    As a parent, you want only the best for your children, and in this mom’s opinion, reading to your children is one of the most important things you can do from an early age. It’s right up there with keeping them safe from harm and providing for their basic needs such as food and water, clothing and shelter. Since they were infants, I have tried to read to my kids (ages 2 and 3) as often as I can. And they both love books, whether its looking at the pictures, chewing on the corners, or the time spent sitting on mom’s lap and enjoying a good story. It’s always a rewarding experience for me as a mom, but this weekend I was treated to an even bigger reward.

    After breakfast on Sunday, I was in the usual tug-of-war with my 3 year old son over watching
    television, and I suggested that maybe instead of watching “Cars” for the hundredth time perhaps he could select one of his favorite books and we could read together. He reluctantly agreed and went to the book shelf. He came back with “Do Plants Eat Meat?” As we began to read, I took the usual approach of reading the text aloud and pointing to the pictures on the page as he identified the objects in the pictures and asked a ton of questions, many over and over again.

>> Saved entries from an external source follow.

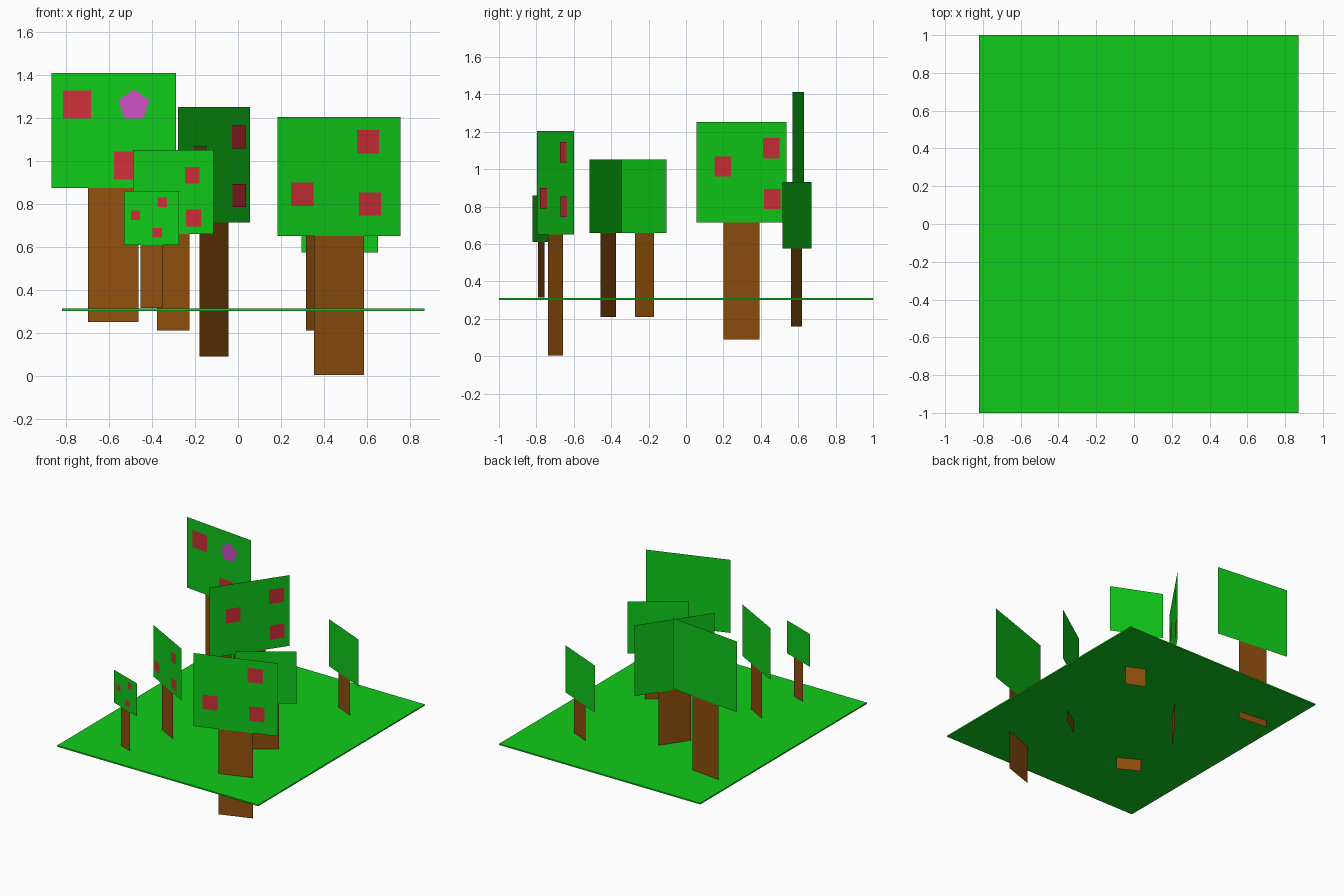
import bpy, math
from mathutils import Vector

if "Cube" in bpy.data.objects:
    bpy.data.objects.remove(bpy.data.objects["Cube"])


def material(name, r, g, b):
    m = bpy.data.materials.new(name)
    m.diffuse_color = (r, g, b, 1)
    m.use_nodes = True
    m.node_tree.nodes["Principled BSDF"].inputs["Base Color"].default_value = m.diffuse_color
    return m


GREEN = material("leaf_green", 0.005, 0.6, 0.01)
BROWN = material("bark_brown", 0.28, 0.08, 0.004)
RED = material("apple_red", 0.62, 0.03, 0.04)
PURPLE = material("flower_purple", 0.6, 0.08, 0.55)


def flat(name, pts, mat):
    me = bpy.data.meshes.new(name)
    me.from_pydata([tuple(p) for p in pts], [], [list(range(len(pts)))])
    me.materials.append(mat)
    ob = bpy.data.objects.new(name, me)
    bpy.context.collection.objects.link(ob)
    return ob


class Plane:
    """Upright plane through two plan points; places points by front-view x and z."""
    def __init__(self, a, b):
        self.a, self.slope = a, (b[1] - a[1]) / (b[0] - a[0])
        d = Vector((b[0] - a[0], b[1] - a[1], 0)).normalized()
        self.dx = d.x
        self.normal = Vector((d.y, -d.x, 0))

    def at(self, x, z, off=0.0):
        return Vector((x, self.a[1] + (x - self.a[0]) * self.slope, z)) + self.normal * off

    def rect(self, name, x0, x1, z0, z1, mat, off=0.0):
        flat(name, [self.at(x, z, off) for x, z in
                    ((x0, z0), (x1, z0), (x1, z1), (x0, z1))], mat)


# Ground slab
bpy.ops.mesh.primitive_cube_add(size=1, location=(0.025, 0, 0.307))
ground = bpy.context.object
ground.name = "ground"
ground.scale = (1.69, 2.0, 0.01)
ground.data.materials.append(GREEN)

# name, crown ends in plan, crown z range, trunk x range, trunk bottom,
# apple size, apple centres (x, z)
trees = [
    ("back_left", (-0.87, 0.63), (-0.29, 0.57), (0.875, 1.412), (-0.70, -0.465), 0.25,
     0.13, [(-0.75, 1.265), (-0.513, 0.98)]),
    ("middle", (-0.28, 0.055), (0.055, 0.538), (0.715, 1.252), (-0.18, -0.045), 0.09,
     0.108, [(0.0, 1.112), (-0.18, 1.015), (0.003, 0.84)]),
    ("front_right", (0.185, -0.797), (0.758, -0.60), (0.65, 1.205), (0.355, 0.588), 0.003,
     0.109, [(0.604, 1.09), (0.298, 0.845), (0.614, 0.80)]),
    ("left", (-0.49, -0.313), (-0.115, -0.517), (0.66, 1.052), (-0.378, -0.225), 0.21,
     0.078, [(-0.212, 0.934), (-0.436, 0.76), (-0.206, 0.735)]),
    ("right", (0.215, -0.345), (0.565, -0.103), (0.658, 1.052), (0.318, 0.465), 0.21, 0, []),
    ("front_left", (-0.532, -0.728), (-0.275, -0.82), (0.61, 0.86), (-0.455, -0.352), 0.315,
     0.045, [(-0.476, 0.747), (-0.352, 0.808), (-0.375, 0.667)]),
    ("back_right", (0.295, 0.67), (0.652, 0.515), (0.575, 0.932), (0.41, 0.548), 0.16, 0, []),
]

for name, a, b, (z0, z1), (t0, t1), tz, size, apples in trees:
    p = Plane(a, b)
    p.rect(name + "_crown", a[0], b[0], z0, z1, GREEN)
    p.rect(name + "_trunk", t0, t1, tz, z0, BROWN)
    hw = size / 2 * p.dx
    for i, (x, z) in enumerate(apples):
        p.rect(f"{name}_apple_{i + 1}", x - hw, x + hw, z - size / 2, z + size / 2, RED, 0.004)

# Five-sided flower on the tallest crown
p = Plane((-0.87, 0.63), (-0.29, 0.57))
flat("flower", [p.at(-0.485 + 0.076 * math.cos(t), 1.26 + 0.076 * math.sin(t), 0.004)
                for t in (math.pi / 2 + k * math.tau / 5 for k in range(5))], PURPLE)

    My son has a huge vocabulary and has long been good at identifying pictures in the books that we read together. This time it was different though. He began to point to the words on the page and ask, “Mommy, what is this word?” and, “What does this word say?” I was shocked and surprised. It was as if something in him just clicked and he now understood that the words on the page had meaning and weren’t just a jumble of letters. Then, he pointed to the word plant (next to a picture of a plant) and said, “Mommy, does this word say plant?” I was totally excited and I said, “Yes, honey, you’re absolutely right! That does say plant!” In that moment, I was filled with so much pride and joy at what I had just witnessed.
    The rewards for reading to your children are many—the bonding experience, helping them to develop a lifelong love of reading and learning, putting them on the path to future success—but on this Sunday, the reward for me was much smaller, and it was all I needed to keep it going!

    *Do Plants Eat Meat? is part of the ASK ME series from The Southwestern Company.